Sunday’s attack coincided with a rally held by the new mayor of Istanbul, Imamoglu, to thank the city’s inhabitants. Hundreds of thousand of people reportedly attended.
In June last year, Interior Minister Suleyman Soylu announced the imposition of a ban on CHP officials attending soldiers’ funerals, suggesting that they should instead put in an appearance at the funerals of PKK militants killed by Turkish forces.


Amnesty slams Qatar tracing app for exposing data of a million users

Updated 12 min 11 sec ago

Amnesty slams Qatar tracing app for exposing data of a million users

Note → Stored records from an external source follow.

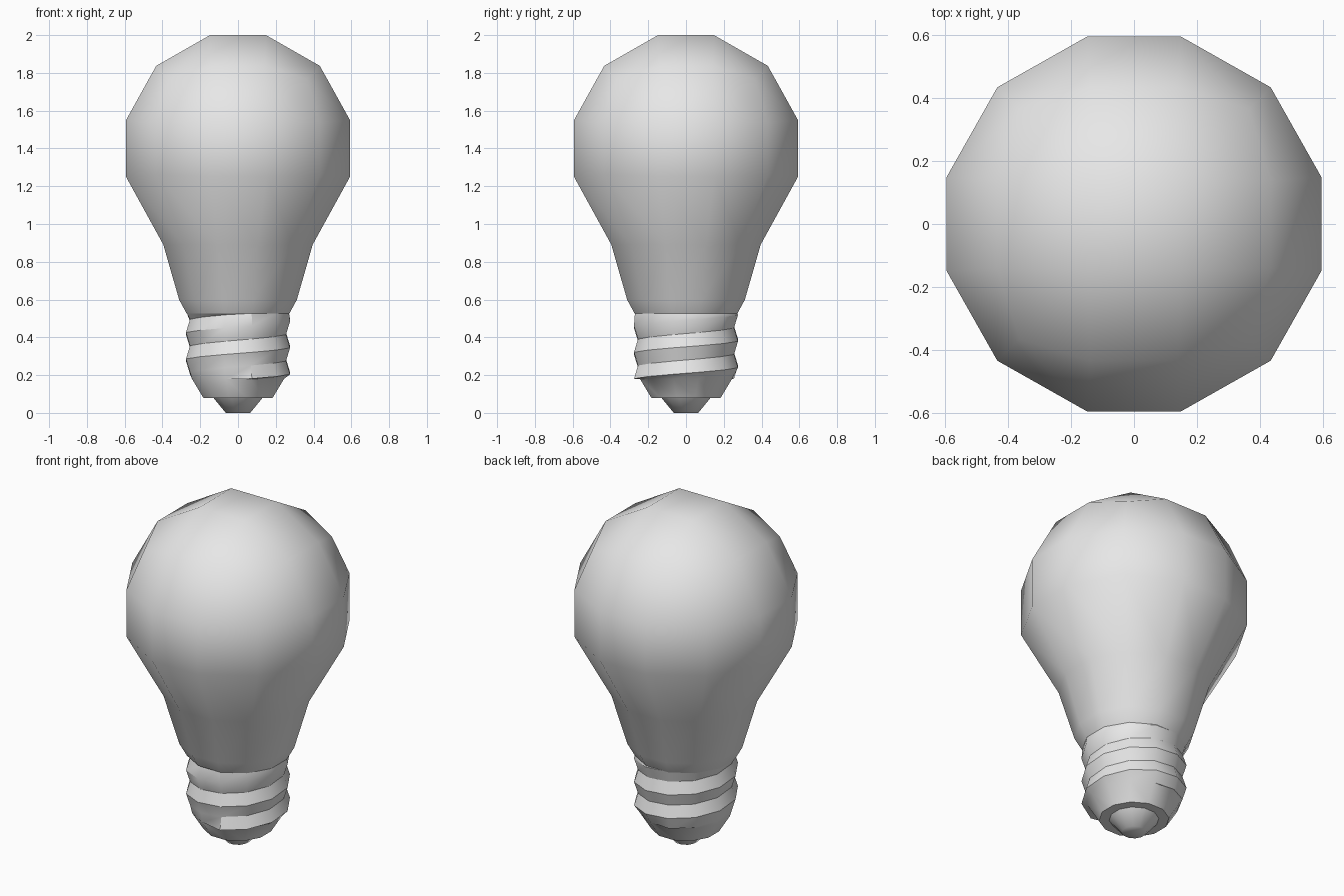
import bpy, bmesh, math
from mathutils import Vector

cube = bpy.data.objects.get("Cube")
if cube:
    bpy.data.objects.remove(cube, do_unlink=True)

grey = bpy.data.materials.new("light_grey")
grey.use_nodes = True
grey.diffuse_color = (0.8, 0.8, 0.8, 1)
grey.node_tree.nodes["Principled BSDF"].inputs["Base Color"].default_value = (0.8, 0.8, 0.8, 1)

SIDES = 12


def finish(bm, name, angle):
    bmesh.ops.remove_doubles(bm, verts=bm.verts, dist=0.0005)
    bmesh.ops.recalc_face_normals(bm, faces=bm.faces)
    mesh = bpy.data.meshes.new(name)
    bm.to_mesh(mesh)
    bm.free()
    mesh.materials.append(grey)
    obj = bpy.data.objects.new(name, mesh)
    bpy.context.collection.objects.link(obj)
    bpy.ops.object.select_all(action="DESELECT")
    obj.select_set(True)
    bpy.context.view_layer.objects.active = obj
    bpy.ops.object.shade_smooth_by_angle(angle=math.radians(angle))


def point(r, turn, z):
    a = turn * math.tau
    return Vector((r * math.cos(a), r * math.sin(a), z))


def add_face(bm, points):
    """Face from points, skipping those that coincide."""
    unique = []
    for p in points:
        if all((p - q).length > 0.0005 for q in unique):
            unique.append(p)
    if len(unique) > 2:
        bm.faces.new([bm.verts.new(p) for p in unique])


def lathe(bm, profile):
    for i in range(SIDES):
        t0, t1 = (i + 0.5) / SIDES, (i + 1.5) / SIDES
        for (r0, z0), (r1, z1) in zip(profile, profile[1:]):
            add_face(bm, [point(r0, t0, z0), point(r0, t1, z0),
                          point(r1, t1, z1), point(r1, t0, z1)])


# Glass bulb: rounded three by three cube, open below and drawn down to a neck
bm = bmesh.new()
bmesh.ops.create_cube(bm, size=2)
bmesh.ops.subdivide_edges(bm, edges=bm.edges[:], cuts=2, use_grid_fill=True)
bottom = [f for f in bm.faces if f.calc_center_median().z < -0.99]
bmesh.ops.delete(bm, geom=bottom, context="FACES")
# extreme and inner coordinate for face, edge and corner points
ROUND = {1: (0.594, 0.148), 2: (0.433, 0.14), 3: (0.364, 0.364)}
for v in bm.verts:
    ends = [abs(c) > 0.9 for c in v.co]
    if v.co.z < -0.9:
        wide, narrow = (0.289, 0.289) if sum(ends) == 3 else (0.395, 0.106)
    else:
        wide, narrow = ROUND[sum(ends)]
    low = v.co.z < -0.9
    v.co = [math.copysign(wide if e else narrow, c) for c, e in zip(v.co, ends)]
    v.co.z = 0.89 if low else 1.4 + v.co.z * (1.01 if v.co.z > 0.2 else 1)
for scale, z in ((0.79, 0.6), (0.87, 0.525)):
    rim = [e for e in bm.edges if e.is_boundary]
    new = bmesh.ops.extrude_edge_only(bm, edges=rim)["geom"]
    for v in (g for g in new if isinstance(g, bmesh.types.BMVert)):
        v.co = (v.co.x * scale, v.co.y * scale, z)
finish(bm, "glass_bulb", 60)

# Screw cap: helical ridges and grooves trimmed to a flat top and bottom
PITCH, RIDGE, GROOVE = 0.14, 0.285, 0.263
LOW, HIGH = (0.252, 0.18), (0.28, 0.527)


def thread_point(i, j):
    turn = (i + 0.5) / SIDES
    z = 0.35 + PITCH * (turn + j / 2)
    if z <= LOW[1]:
        return point(LOW[0], turn, LOW[1])
    if z >= HIGH[1]:
        return point(HIGH[0], turn, HIGH[1])
    return point(GROOVE if j % 2 else RIDGE, turn, z)


bm = bmesh.new()
for i in range(SIDES):
    for j in range(-6, 5):
        add_face(bm, [thread_point(i, j), thread_point(i + 1, j),
                      thread_point(i + 1, j + 1), thread_point(i, j + 1)])
lathe(bm, [LOW, (0.19, 0.08), (0.12, 0.08)])
finish(bm, "screw_cap", 31.5)

# Contact tip under the cap
bm = bmesh.new()
lathe(bm, [(0.135, 0.08), (0.067, 0), (0, 0)])
finish(bm, "contact_tip", 60)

  • Glitch made users’ ID numbers, location, infection status vulnerable to hackers
  • More than 47,000 of Qatar’s 2.75 million people have tested positive for

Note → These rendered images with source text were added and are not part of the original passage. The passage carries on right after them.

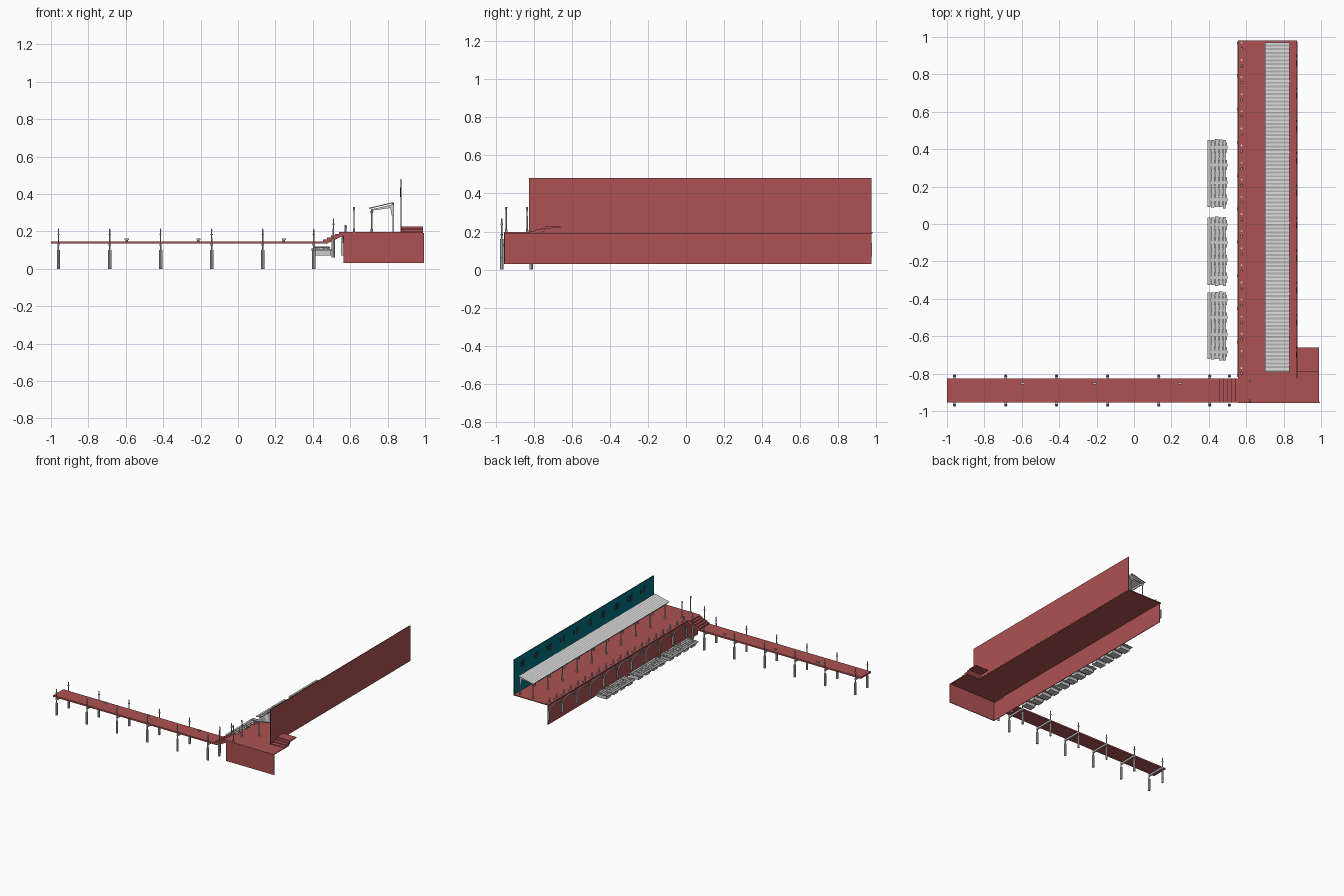
import bpy, bmesh, math, random
from mathutils import Vector

if "Cube" in bpy.data.objects:
    bpy.data.objects.remove(bpy.data.objects["Cube"])

random.seed(4)


def material(name, rgb):
    m = bpy.data.materials.new(name)
    m.diffuse_color = (*rgb, 1)
    m.use_nodes = True
    m.node_tree.nodes["Principled BSDF"].inputs["Base Color"].default_value = m.diffuse_color
    return m


RED = material("red_brick", (0.42, 0.085, 0.085))
TEAL = material("teal_paint", (0.0, 0.17, 0.23))
DARK = material("dark_opening", (0.02, 0.05, 0.06))


def finish(name, bm, mat=None, smooth=False):
    bmesh.ops.recalc_face_normals(bm, faces=bm.faces)
    me = bpy.data.meshes.new(name)
    bm.to_mesh(me)
    bm.free()
    ob = bpy.data.objects.new(name, me)
    bpy.context.collection.objects.link(ob)
    if mat:
        me.materials.append(mat)
    if smooth:
        bpy.context.view_layer.objects.active = ob
        ob.select_set(True)
        bpy.ops.object.shade_smooth_by_angle()
        ob.select_set(False)
    return ob


def add_box(bm, x0, x1, y0, y1, z0, z1):
    vs = bmesh.ops.create_cube(bm, size=1)["verts"]
    for v in vs:
        v.co = Vector((x0 + (v.co.x + .5) * (x1 - x0),
                       y0 + (v.co.y + .5) * (y1 - y0),
                       z0 + (v.co.z + .5) * (z1 - z0)))


def add_post(bm, x, y, z0, z1, r0, r1=None, n=8):
    r1 = r0 if r1 is None else r1
    vs = bmesh.ops.create_cone(bm, cap_ends=True, segments=n, radius1=r0,
                               radius2=r1, depth=z1 - z0)["verts"]
    bmesh.ops.translate(bm, verts=vs, vec=(x, y, (z0 + z1) / 2))


def box(name, *dims, mat=None):
    bm = bmesh.new()
    add_box(bm, *dims)
    return finish(name, bm, mat)


def extrude_profile(name, pts, axis, a, b, mat=None):
    """Prism of a (u, z) profile, extruded along x or y from a to b."""
    bm = bmesh.new()
    place = lambda u, z, t: (t, u, z) if axis == "x" else (u, t, z)
    face = bm.faces.new([bm.verts.new(place(u, z, a)) for u, z in pts])
    ext = bmesh.ops.extrude_face_region(bm, geom=[face])["geom"]
    vec = (b - a, 0, 0) if axis == "x" else (0, b - a, 0)
    bmesh.ops.translate(bm, verts=[g for g in ext if isinstance(g, bmesh.types.BMVert)], vec=vec)
    return finish(name, bm, mat)


# Quay: deck with open underside, face walls and tall rear wall
box("quay_deck", .557, .872, -.957, .98, .190, .197, mat=RED)
box("quay_side_wall", .563, .568, -.957, .975, .03, .192, mat=RED)
box("quay_front_wall", .563, .995, -.957, -.952, .03, .192, mat=RED)
box("side_deck", .87, .99, -.957, -.81, .190, .197, mat=RED)
box("rear_wall", .869, .873, -.825, .975, .195, .48, mat=RED)
box("rear_wall_paint", .8675, .869, -.825, .975, .197, .48, mat=TEAL)
bm = bmesh.new()
for i in range(10):
    y = -.70 + i * .173
    add_box(bm, .865, .868, y - .016, y + .016, .385, .435)
    add_box(bm, .865, .868, y + .035, y + .046, .395, .425)
finish("rear_wall_windows", bm, DARK)

# Low steps on the side deck
extrude_profile("side_steps", [(-.82, .190), (-.82, .202), (-.79, .202), (-.79, .211),
                               (-.762, .211), (-.762, .219), (-.74, .219), (-.74, .226),
                               (-.66, .226), (-.66, .219), (-.735, .216), (-.76, .190)],
                "x", .872, .99, RED)

# Pier deck and stairs up to the quay
box("pier_deck", -1, .48, -.955, -.826, .135, .147, mat=RED)
stairs = [(.455, .147)]
for i in range(5):
    x, z = .455 + i * .021, .147 + (i + 1) * .010
    stairs += [(x, z), (x + .021, z)]
stairs += [(.57, .197), (.57, .180), (.48, .137)]
extrude_profile("pier_stairs", stairs, "y", -.955, -.826, RED)

# Pier piles with slim rail posts on both sides
piles, rails = bmesh.new(), bmesh.new()
for x in [-.96, -.686, -.414, -.141, .132, .405, .51]:
    last = x > .5
    for y in (-.968, -.813):
        low, top = (.06, .27) if last else (0, .215)
        add_post(piles, x, y, low, low + .1, .009, n=8)
        add_post(rails, x, y, low + .1, top - .012, .0045, .0035, n=6)
        add_post(rails, x, y, top - .035, top - .028, .007, n=6)
        add_post(rails, x, y, top - .012, top, .005, .002, n=6)
    if not last:
        add_box(piles, x - .006, x + .006, -.97, -.81, .122, .135)
finish("pier_piles", piles, smooth=True)
finish("pier_rail_posts", rails)

# Mooring cleats on the pier
bm = bmesh.new()
for x in (-.595, -.212, .245):
    add_post(bm, x, -.852, .147, .156, .006)
    add_box(bm, x - .011, x + .011, -.857, -.847, .155, .161)
finish("pier_cleats", bm)

# Lamp posts on the quay corner
bm = bmesh.new()
for x, y in ((.62, -.945), (.62, -.835)):
    add_post(bm, x, y, .197, .315, .004, .003, n=6)
    add_post(bm, x, y, .197, .215, .007, .005, n=6)
    add_post(bm, x, y, .305, .330, .004, .006, n=6)
finish("corner_lamps", bm)

# Bollards along the quay edge
bm = bmesh.new()
for i in range(20):
    y = -.80 + i * .0915
    add_post(bm, .575, y, .197, .222, .006, .004)
    add_post(bm, .575, y, .222, .234, .007, .006)
    add_post(bm, .575, y + .03, .197, .204, .005)
finish("quay_bollards", bm, smooth=True)

# Arched timber fenders on the quay face
N, pitch, y0 = 10, .178, -.81
for i in range(N):
    cu = bpy.data.curves.new("fender_arch", "CURVE")
    cu.dimensions, cu.bevel_depth, cu.bevel_resolution = "3D", .005, 0
    sp = cu.splines.new("POLY")
    sp.points.add(12)
    for k, p in enumerate(sp.points):
        a = math.pi * k / 12
        p.co = (.559, y0 + (i + .5) * pitch - math.cos(a) * pitch / 2,
                .125 + .055 * math.sin(a), 1)
    bpy.context.collection.objects.link(bpy.data.objects.new("fender_arch", cu))
bm = bmesh.new()
for i in range(N + 1):
    y = y0 + i * pitch
    add_box(bm, .552, .563, y - .007, y + .007, .07, .14)
finish("fender_posts", bm)

# Canopy: corrugated sloping roof
bm = bmesh.new()
rows = []
n = 176
for i in range(n + 1):
    y, dz = -.79 + 1.76 * i / n, .003 * (i % 2)
    rows.append([bm.verts.new((x, y, z + dz)) for x, z in ((.70, .323), (.832, .354))])
for a, b in zip(rows, rows[1:]):
    bm.faces.new((a[0], a[1], b[1], b[0]))
roof = finish("canopy_roof", bm)
sol = roof.modifiers.new("thickness", "SOLIDIFY")
sol.thickness = .002

# Canopy columns, beams and end brackets
bm = bmesh.new()
for i in range(10):
    y = -.75 + i * .189
    add_post(bm, .715, y, .197, .30, .005, .004)
    add_post(bm, .715, y, .197, .212, .008, .006)
    add_post(bm, .715, y, .296, .310, .005, .009)
    add_box(bm, .826, .833, y - .004, y + .004, .197, .352)
finish("canopy_columns", bm, smooth=True)
box("canopy_front_beam", .711, .719, -.78, .965, .309, .3235)
box("canopy_rear_beam", .825, .832, -.78, .965, .340, .351)
for i in range(10):
    y = -.75 + i * .189
    extrude_profile("canopy_bracket", [(.715, .318), (.828, .345), (.828, .285), (.822, .285),
                                       (.815, .325), (.715, .311)], "y", y - .002, y + .002)

# Floating rafts moored beside the quay
for yc in (-.545, -.145, .27):
    bm = bmesh.new()
    for k in range(4):                       # floats under the frame
        y = yc - .14 + k * .093
        add_box(bm, .412, .497, y - .027, y + .027, .072, .098)
        add_box(bm, .392, .50, y - .008, y + .008, .096, .105)
    for x in (.400, .421, .442, .463, .484):  # planks of uneven length
        add_box(bm, x - .008, x + .009, yc - .175 - random.uniform(0, .012),
                yc + .178 + random.uniform(0, .008), .104, .110)
    for k in range(9):                       # cross battens and pegs
        y = yc - .165 + k * .041
        x = random.uniform(.40, .45)
        add_box(bm, x, x + .045, y - .003, y + .003, .110, .114)
        add_post(bm, random.uniform(.40, .49), y + .015, .110, .118, .004, n=6)
    finish("floating_raft", bm)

DOHA: A security flaw in Qatar’s controversial mandatory coronavirus contact tracing app exposed sensitive information of more than one million users, rights group Amnesty International warned Tuesday.
The glitch, which was fixed on Friday after being flagged by Amnesty a day earlier, made users’ ID numbers, location and infection status vulnerable to hackers.
Privacy concerns over the app, which became mandatory for residents and citizens on pain of prison from Friday, had already prompted a rare backlash and forced officials to offer reassurance and concessions.
Users and experts had criticized the array of permissions required to install the app including access to files on Android devices, as well as allowing the software to make unprompted phone calls.
Despite insisting the unprecedented access was necessary for the system to work, officials said they would address privacy concerns and issued reworked software over the weekend.
“Amnesty International’s Security Lab was able to access sensitive information, including people’s name, health status and the GPS coordinates of a user’s designated confinement location, as the central server did not have security measures in place to protect this data,” the rights group said in a statement.
“While Amnesty International recognizes the efforts and actions taken by the government of Qatar to contain the spread of the COVID-19 pandemic and the measures introduced to date, such as access to free health care, all measures must be in line with human rights standards.”
More than 47,000 of Qatar’s 2.75 million people have tested positive for the respiratory disease — 1.7 percent of the population — and 28 people have died.
Like other countries, Qatar has turned to mobiles to trace people’s movements and track who they come into contact with, allowing officials to monitor coronavirus infections and flag possible contagion.
“The Ehteraz app’s user privacy and platform security are of the utmost importance,” Qatar’s health ministry said in a statement on Tuesday.
“A comprehensive update of the app was rolled out on Sunday May 24 with expanded security and privacy features for all users.”
But Etheraz, which means “Precaution,” continues to allow real-time location tracking of users by authorities at any time, Amnesty said.
“It was a huge security weakness and a fundamental flaw in Qatar’s contact tracing app that malicious attackers could have easily exploited,” said Claudio Guarnieri, head of the group’s security lab.
“The Qatari authorities must reverse the decision to make use of the app mandatory,” he said.